The launch speed needs to be above the stall speed. Preferably well above. How often have you seen wimpy launches with the plane wallowing around right on the stall point? Give it some welly! Also, don’t throw the plane upwards! Our scale planes have lifty wing sections, they will go up by themselves. Launch them straight forward. (Experienced flyers even launch them slightly downwards when the lift is strong.) How often have you seen a plane thrown upwards, only to balloon up into a stall? Don’t do it!

Stay above the stall speed
If you’re feeling unconfident when flying for any reason, it’s tempting to slow down. Don’t. Keeping a bit of momentum in hand will save your bacon in all sorts of situations. Some flyers are skilled at flying very close to the stall speed, but think of this: the slightest wind lull could put your plane below the stall point. Nature has a random element: allow for that by flying not 1% above the stall point but at least 10% above it

If in trouble, a bit of down is often the best reaction
Beginners, when they get into trouble, almost always give the plane up elevator. Fair enough: they know they want the plane to go up. But in reality all too often this stalls the plane into a crash. If you’re getting into trouble, a touch of down elevator will give you a bit more speed and keep you in the air. Yes, it’s hard to believe that “down” can keep you up better than “up” can, but every experienced flyer knows it’s true.

The last turn is the worst
The last turn before landing is often the one where the plane crashes. Why? We’re trying to do it slowly, to achieve a nice gentle landing. The trouble is, we forget that when the plane banks, the stall speed rises. Angled wings just don’t generate as much lift as level ones. So the plane tip-stalls and … you know the rest. Repeat this three times before every flight: “I will make absolutely, positively sure I don’t go too slow on that last turn, and I won’t bank the wings vertical, I’ll keep them working.

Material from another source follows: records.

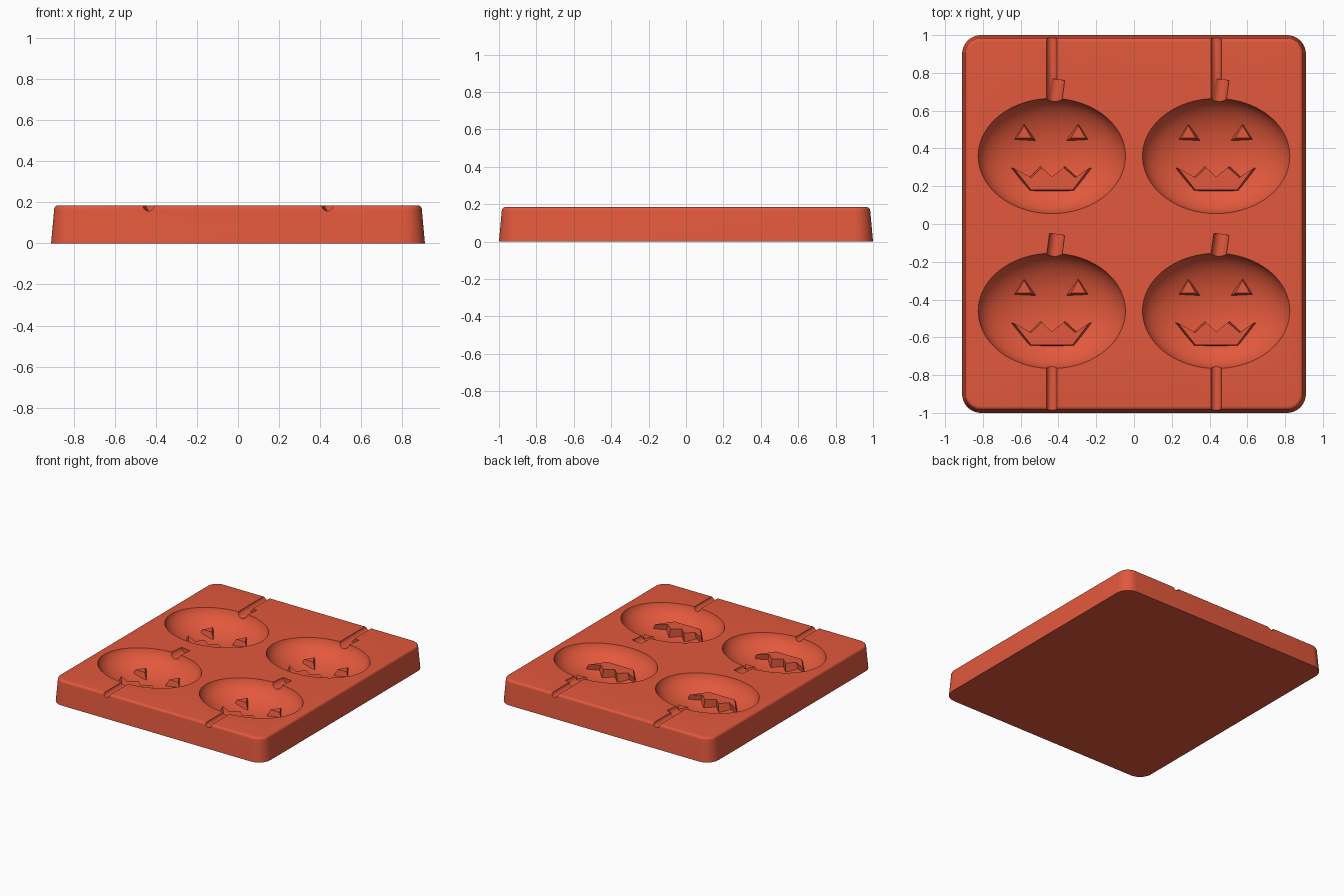
import bpy
import bmesh
import math
from mathutils import Vector

if "Cube" in bpy.data.objects:
    bpy.data.objects.remove(bpy.data.objects["Cube"], do_unlink=True)

TOP = 0.185
CENTRES = [(x, y) for x in (-0.435, 0.435) for y in (0.36, -0.46)]

# Single silicone colour
silicone = bpy.data.materials.new("terracotta_red")
silicone.use_nodes = True
colour = (0.76, 0.098, 0.045, 1)
silicone.diffuse_color = colour
bsdf = silicone.node_tree.nodes["Principled BSDF"]
bsdf.inputs["Base Color"].default_value = colour


def make_object(name, bm):
    bmesh.ops.recalc_face_normals(bm, faces=bm.faces)
    mesh = bpy.data.meshes.new(name)
    bm.to_mesh(mesh)
    bm.free()
    mesh.materials.append(silicone)
    obj = bpy.data.objects.new(name, mesh)
    bpy.context.collection.objects.link(obj)
    return obj


def loft(name, rings):
    """Skin a stack of equal-length rings and cap both ends."""
    bm = bmesh.new()
    loops = [[bm.verts.new(p) for p in ring] for ring in rings]
    n = len(loops[0])
    for a, b in zip(loops, loops[1:]):
        for i in range(n):
            j = (i + 1) % n
            bm.faces.new((a[i], a[j], b[j], b[i]))
    bm.faces.new(loops[0][::-1])
    bm.faces.new(loops[-1])
    return make_object(name, bm)


def rounded_rectangle(half_x, half_y, radius, z, steps=10):
    points = []
    for k, (sx, sy) in enumerate(((1, 1), (-1, 1), (-1, -1), (1, -1))):
        for s in range(steps + 1):
            a = math.pi / 2 * (k + s / steps)
            points.append((sx * (half_x - radius) + radius * math.cos(a),
                           sy * (half_y - radius) + radius * math.sin(a), z))
    return points


def rod(name, start, end, radius):
    """Round cutter running between two points."""
    start, end = Vector(start), Vector(end)
    axis = end - start
    bm = bmesh.new()
    bmesh.ops.create_cone(bm, cap_ends=True, segments=32, radius1=radius,
                          radius2=radius, depth=axis.length)
    turn = axis.to_track_quat("Z", "Y").to_matrix()
    bmesh.ops.rotate(bm, verts=bm.verts, matrix=turn)
    bmesh.ops.translate(bm, verts=bm.verts, vec=(start + end) / 2)
    return make_object(name, bm)


def bowl_cutter(x, y):
    """Ellipsoid whose section at the tray top is the bowl rim."""
    lift, depth = 0.025, 0.16
    rz = depth + lift
    widen = 1 / math.sqrt(1 - (lift / rz) ** 2)
    bm = bmesh.new()
    bmesh.ops.create_uvsphere(bm, u_segments=80, v_segments=48, radius=1)
    bmesh.ops.scale(bm, verts=bm.verts, vec=(0.39 * widen, 0.305 * widen, rz))
    bmesh.ops.translate(bm, verts=bm.verts, vec=(x, y, TOP + lift))
    return make_object("bowl_cutter", bm)


def raised_shape(name, outline, centre, low, high, shrink):
    """Prism with drafted sides rising from the bowl floor."""
    mx = sum(p[0] for p in outline) / len(outline)
    my = sum(p[1] for p in outline) / len(outline)
    rings = []
    for z, k in ((low, 1), (high, shrink)):
        rings.append([(centre[0] + mx + (px - mx) * k,
                       centre[1] + my + (py - my) * k, z) for px, py in outline])
    return loft(name, rings)


# Tray with drafted sides and a rounded top edge
rings = [rounded_rectangle(0.91, 1.0, 0.1, 0)]
edge = 0.02
for i in range(7):
    a = math.pi / 2 * i / 6
    inset = 0.015 + edge * (1 - math.cos(a))
    rings.append(rounded_rectangle(0.91 - inset, 1 - inset, 0.1 - inset,
                                   TOP - edge + edge * math.sin(a)))
tray = loft("mould_tray", rings)

# Bowls, stem recesses and stick channels cut into the tray
cutters = []
for x, y in CENTRES:
    cutters.append(bowl_cutter(x, y))
    cutters.append(rod("stem_cutter", (x + 0.007, y + 0.25, TOP + 0.003),
                       (x + 0.028, y + 0.405, TOP + 0.003), 0.041))
    far = math.copysign(1.1, y)
    near = y + math.copysign(0.27, y)
    cutters.append(rod("stick_cutter", (x, near, TOP), (x, far, TOP), 0.027))

bpy.ops.object.select_all(action="DESELECT")
bpy.context.view_layer.objects.active = tray
tray.select_set(True)
for cutter in cutters:
    cutter.hide_render = True
    cut = tray.modifiers.new("cut", "BOOLEAN")
    cut.operation = "DIFFERENCE"
    cut.solver = "EXACT"
    cut.object = cutter
    bpy.ops.object.modifier_apply(modifier=cut.name)
for cutter in cutters:
    bpy.data.objects.remove(cutter, do_unlink=True)
bpy.ops.object.shade_smooth_by_angle(angle=math.radians(30))

# Raised faces inside the bowls
eye = [(-0.065, 0.08), (0.065, 0.08), (0.0, 0.19)]
mouth = [(-0.227, -0.06), (-0.125, -0.19), (0.125, -0.19), (0.222, -0.06),
         (0.14, -0.115), (0.07, -0.055), (0.0, -0.11), (-0.06, -0.055),
         (-0.125, -0.115)]
for x, y in CENTRES:
    for side, offset in (("right", -0.147), ("left", 0.14)):
        raised_shape(side + "_eye", eye, (x + offset, y), 0.03, 0.085, 0.6)
    raised_shape("mouth", mouth, (x, y), 0.03, 0.095, 0.88)
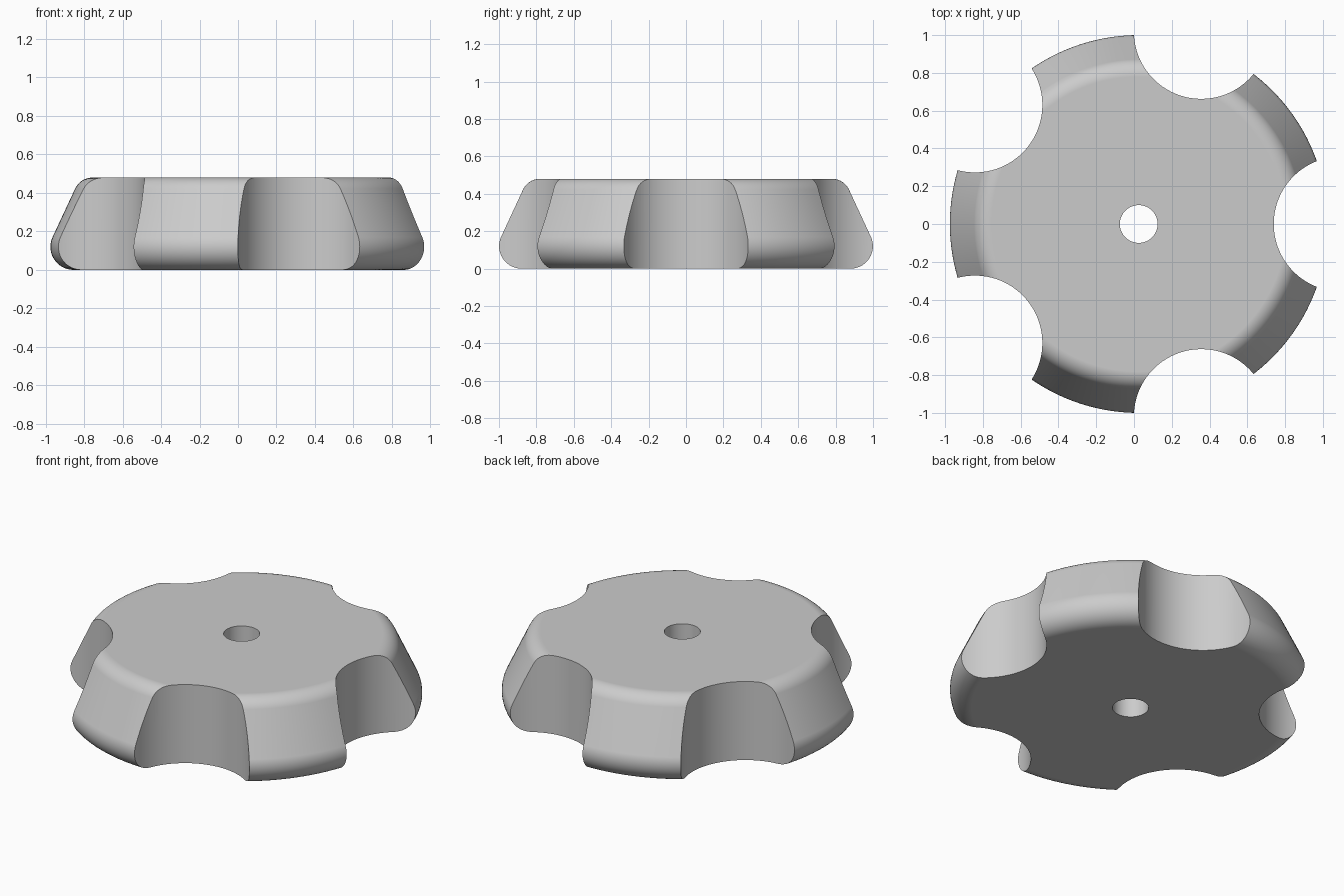
import bpy, bmesh
from math import sin, cos, tan, radians, pi

if "Cube" in bpy.data.objects:
    bpy.data.objects.remove(bpy.data.objects["Cube"])

AXIS_X = 0.025      # the five-lobed outline is centred slightly off its axis
HEIGHT = 0.48
LOBES = 5

grey = bpy.data.materials.new("plain_grey")
grey.use_nodes = True
grey.diffuse_color = (0.6, 0.6, 0.6, 1)
grey.node_tree.nodes["Principled BSDF"].inputs["Base Color"].default_value = (0.6, 0.6, 0.6, 1)


def arc(cx, cz, r, start, end, steps):
    angles = [radians(start + (end - start) * i / steps) for i in range(steps + 1)]
    return [(cx + r * cos(a), cz + r * sin(a)) for a in angles]


def lathe(name, profile, segments):
    """Closed solid of revolution with flat caps."""
    bm = bmesh.new()
    rings = []
    for r, z in profile:
        rings.append([bm.verts.new((r * cos(2 * pi * i / segments),
                                    r * sin(2 * pi * i / segments), z))
                      for i in range(segments)])
    for low, high in zip(rings, rings[1:]):
        for i in range(segments):
            j = (i + 1) % segments
            bm.faces.new((low[i], low[j], high[j], high[i]))
    bm.faces.new(rings[0][::-1])
    bm.faces.new(rings[-1])
    mesh = bpy.data.meshes.new(name)
    bm.to_mesh(mesh)
    bm.free()
    obj = bpy.data.objects.new(name, mesh)
    bpy.context.collection.objects.link(obj)
    mesh.materials.append(grey)
    obj.location.x = AXIS_X
    return obj


# Knob body: rounded foot, tapered side, rounded shoulder
slope, foot, shoulder = 25, 0.12, 0.10
t = radians(slope)
foot_r = 1.0 - foot
side_r, side_z = foot_r + foot * cos(t), foot + foot * sin(t)
rim_r = side_r - (HEIGHT - side_z) * tan(t)
flat_r = rim_r - shoulder * tan(radians(90 - slope) / 2)
profile = (arc(foot_r, foot, foot, -90, slope, 14)
           + arc(flat_r, HEIGHT - shoulder, shoulder, slope, 90, 10))
knob = lathe("knob_body", profile, 160)

# Cutters: centre bore and finger notches
cutters = [lathe("bore_cutter", [(0.10, -0.2), (0.10, HEIGHT + 0.2)], 64)]
for k in range(LOBES):
    a = 2 * pi * k / LOBES
    notch = lathe("notch_cutter", [(0.357, -0.2), (0.357, HEIGHT + 0.2)], 128)
    notch.location = (AXIS_X + 1.072 * cos(a), 1.072 * sin(a), 0)
    notch.rotation_euler.z = a
    cutters.append(notch)

bpy.context.view_layer.objects.active = knob
for c in cutters:
    c.hide_render = True
    cut = knob.modifiers.new("cut", 'BOOLEAN')
    cut.operation = 'DIFFERENCE'
    cut.solver = 'EXACT'
    cut.object = c
    bpy.ops.object.modifier_apply(modifier=cut.name)
for c in cutters:
    bpy.data.objects.remove(c)

# Smooth rounds, sharp notch edges, flat caps
bpy.ops.object.select_all(action='DESELECT')
knob.select_set(True)
bpy.ops.object.shade_smooth_by_angle(angle=radians(30))
weighted = knob.modifiers.new("flat_caps", 'WEIGHTED_NORMAL')
weighted.keep_sharp = True
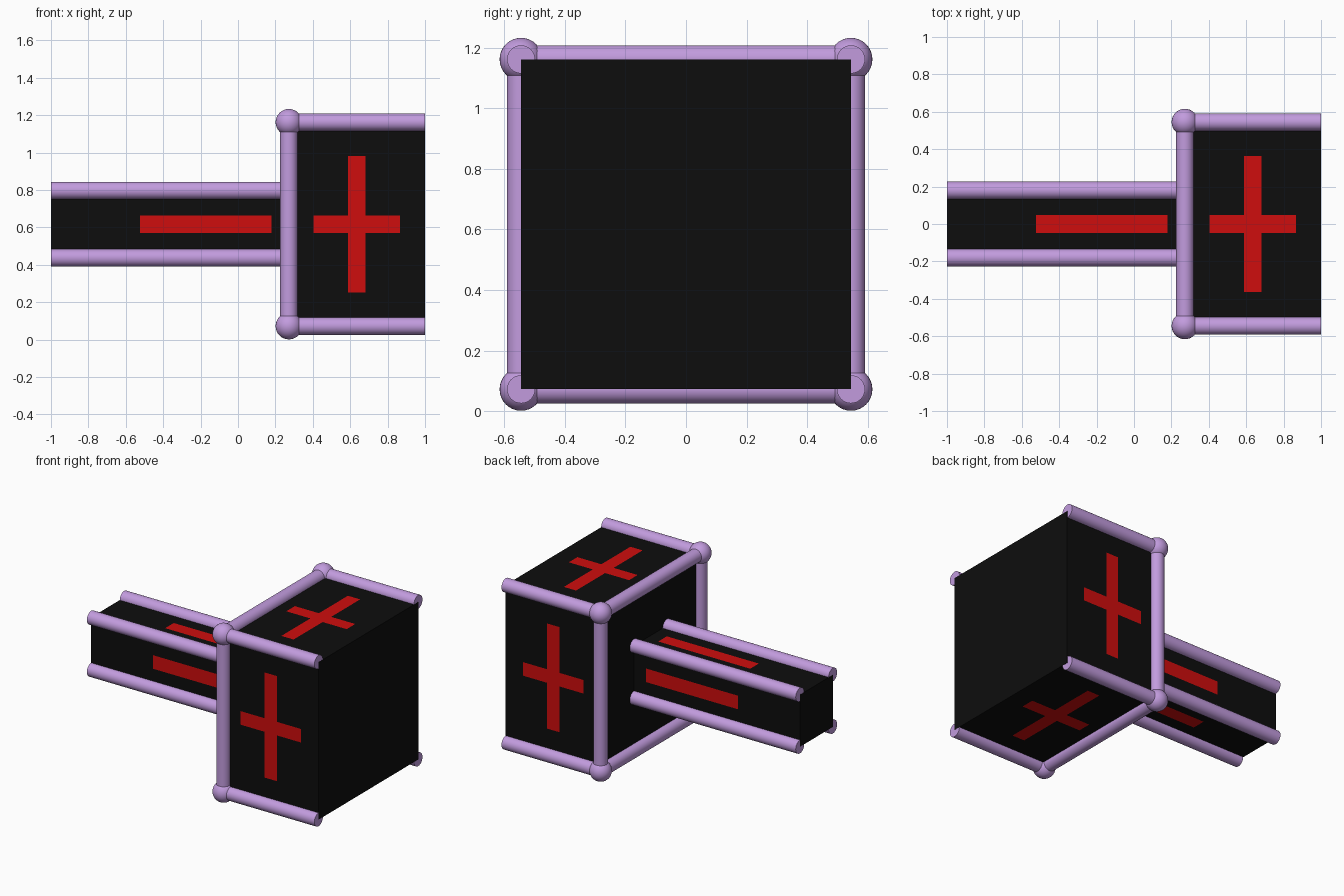
import bpy, bmesh, math
from mathutils import Vector, Matrix

if "Cube" in bpy.data.objects:
    bpy.data.objects.remove(bpy.data.objects["Cube"])

CZ = 0.617           # height of the long axis
HEAD, GRIP = 0.545, 0.18   # half widths of the head block and handle
XB, R = 0.272, 0.0465      # back plane of the head, tube radius


def material(name, rgb):
    m = bpy.data.materials.new(name)
    m.diffuse_color = (*rgb, 1)
    m.use_nodes = True
    m.node_tree.nodes["Principled BSDF"].inputs["Base Color"].default_value = m.diffuse_color
    return m


BLACK = material("black", (0.004, 0.004, 0.004))
RED = material("red", (0.62, 0.004, 0.004))
LILAC = material("lilac", (0.54, 0.33, 0.73))


def finish(ob, name, mat, smooth=False):
    ob.name = name
    ob.data.materials.append(mat)
    if smooth:
        bpy.ops.object.shade_smooth_by_angle(angle=math.radians(40))
    return ob


def block(name, x0, x1, half):
    bpy.ops.mesh.primitive_cube_add(size=1, location=((x0 + x1) / 2, 0, CZ))
    ob = bpy.context.object
    ob.scale = (x1 - x0, 2 * half, 2 * half)
    finish(ob, name, BLACK)


def tube(name, a, b):
    a, b = Vector(a), Vector(b)
    d = b - a
    bpy.ops.mesh.primitive_cylinder_add(vertices=32, radius=R, depth=d.length, location=(a + b) / 2,
                                        rotation=d.to_track_quat('Z', 'Y').to_euler())
    finish(bpy.context.object, name, LILAC, True)


def marks(name, half, outline):
    """Flat sign repeated on the four long sides, just above the surface."""
    bm = bmesh.new()
    for k in range(4):
        rot = Matrix.Rotation(k * math.pi / 2, 4, 'X')
        bm.faces.new([bm.verts.new(rot @ Vector((x, -half - 0.002, z))) for x, z in outline])
    me = bpy.data.meshes.new(name)
    bm.to_mesh(me)
    bm.free()
    ob = bpy.data.objects.new(name, me)
    ob.location.z = CZ
    bpy.context.collection.objects.link(ob)
    finish(ob, name, RED)


# Black bodies
block("head_block", XB, 1, HEAD)
block("handle_core", -1, XB, GRIP)

# Tubes along the long edges, frame at the back of the head, corner balls
corners = [(-1, -1), (1, -1), (1, 1), (-1, 1)]
for i, (y, z) in enumerate(corners):
    y2, z2 = corners[(i + 1) % 4]
    p = (XB, y * HEAD, CZ + z * HEAD)
    tube("head_edge", p, (0.999, p[1], p[2]))
    tube("head_frame", p, (XB, y2 * HEAD, CZ + z2 * HEAD))
    tube("handle_edge", (-0.999, y * GRIP, CZ + z * GRIP), (XB + 0.02, y * GRIP, CZ + z * GRIP))
    bpy.ops.mesh.primitive_uv_sphere_add(segments=32, ring_count=16, radius=0.071, location=p)
    finish(bpy.context.object, "corner_ball", LILAC, True)

# Red plus signs on the head, minus signs on the handle
cx, w, a, b = 0.634, 0.047, 0.231, 0.364
marks("plus_sign", HEAD, [(cx - a, -w), (cx - w, -w), (cx - w, -b), (cx + w, -b), (cx + w, -w), (cx + a, -w),
                          (cx + a, w), (cx + w, w), (cx + w, b), (cx - w, b), (cx - w, w), (cx - a, w)])
marks("minus_sign", GRIP, [(-0.525, -w), (0.18, -w), (0.18, w), (-0.525, w)])
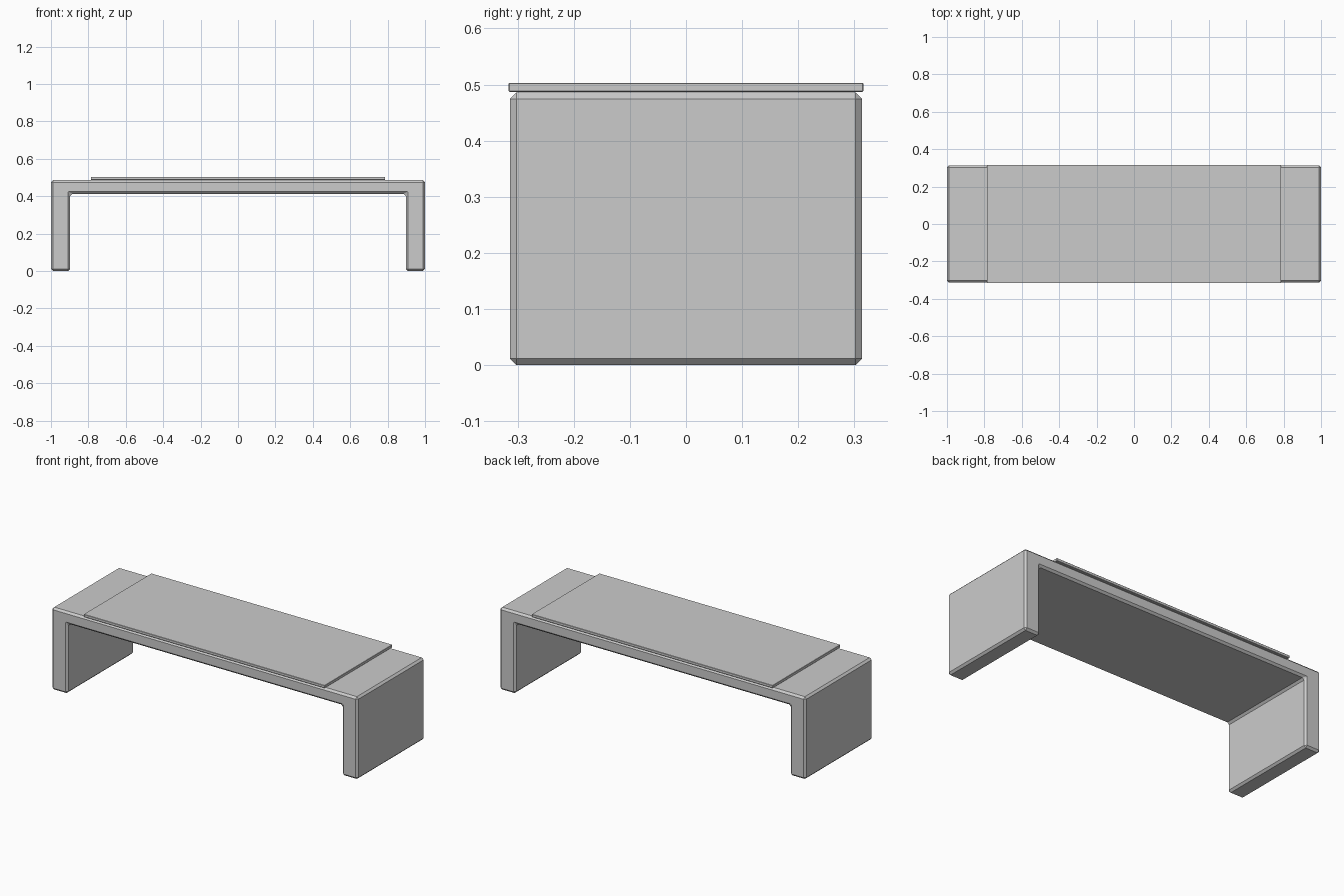
import bpy, bmesh

if "Cube" in bpy.data.objects:
    bpy.data.objects.remove(bpy.data.objects["Cube"])


def finish(bm, name, bevel):
    """Turn a bmesh into an object with single-segment chamfered edges."""
    bmesh.ops.recalc_face_normals(bm, faces=bm.faces)
    mesh = bpy.data.meshes.new(name)
    bm.to_mesh(mesh)
    bm.free()
    ob = bpy.data.objects.new(name, mesh)
    bpy.context.collection.objects.link(ob)
    mod = ob.modifiers.new("chamfer", 'BEVEL')
    mod.width = bevel
    mod.segments = 1
    mod.limit_method = 'ANGLE'
    return ob


def extrude_profile(name, profile, y0, y1, bevel):
    """Extrude an x-z outline along y."""
    bm = bmesh.new()
    face = bm.faces.new([bm.verts.new((x, y0, z)) for x, z in profile])
    ext = bmesh.ops.extrude_face_region(bm, geom=[face])
    verts = [v for v in ext["geom"] if isinstance(v, bmesh.types.BMVert)]
    bmesh.ops.translate(bm, vec=(0, y1 - y0, 0), verts=verts)
    return finish(bm, name, bevel)


# Bench frame: top and both side panels as one bridge-shaped profile
half = [(0.897, 0.413), (0.897, 0), (1.0, 0), (1.0, 0.486)]
bridge = half + [(-x, z) for x, z in reversed(half)]
extrude_profile("bench_frame", bridge, -0.314, 0.314, 0.0115)

# Thin pad lying on the top
pad = [(-0.787, 0.487), (0.787, 0.487), (0.787, 0.503), (-0.787, 0.503)]
extrude_profile("seat_pad", pad, -0.316, 0.316, 0.0015)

Don’t make your maiden flights your final flights
Two mistakes that make maiden flights hazardous: huge throws and tail heaviness. Why are so many maiden flights carried out with a tail heavy plane? Probably because we hate to add weight, so we can’t bear to add the shockingly high amount of lead to the nose that our short-nosed scale gliders often require. Don’t skimp on the lead! Start with a safe balance point and subsequently remove lead if required after the maiden flight. Also, don’t set huge control throws “just to be sure”. It’s very rare to find you have inadequate throws to fly the plane.

Isn’t it amazing how often people get into “almost flat battery while flying” panics! Charge your glider battery. Charge your transmitter battery. It’s that simple.

The wind wants to blow your plane backwards
The stronger the wind, the more assertively you need to fly forwards into the wind. This can mean diving into it. Remember, diving into the wind will make your plane go forwards. Rising into the wind will allow your plane to be blown backwards. It sounds too obvious to even say, but flying assertively into the wind – rather than letting the wind be the boss – saves planes.

Don’t go too far back when landing
All too often flyers let the plane get too far back when landing, and the plane ends up in the weird turbulence that often lurks behind the landing area. The wind will be blowing your plane backwards more than you realize, so you need to make that final turn closer than you think. If you turn too close, you can just go around again, but if you end up too far back, you’re in trouble. So stay just that little bit more forward than seems right.

Your glider is not a helicopter, so don’t hover it to land
It is tempting to try to land almost stationary to protect that marvelous paint finish, but it’s usually a mistake. Planes don’t get damaged by landing a fraction too fast, they get damaged by cart-wheeling across the landing area after tip-stalling a few feet off the ground.

It’s not rocket science is it? (It’s…er…glider science.) Sorry if these tips sound almost a bit patronizing – I certainly don’t mean them that way. It’s just that I keep seeing planes broken for these same simple reasons, and I’d much rather see scale masterpieces survive. May your slope soaring be exciting but not too exciting!

Gary Parker Feb 2012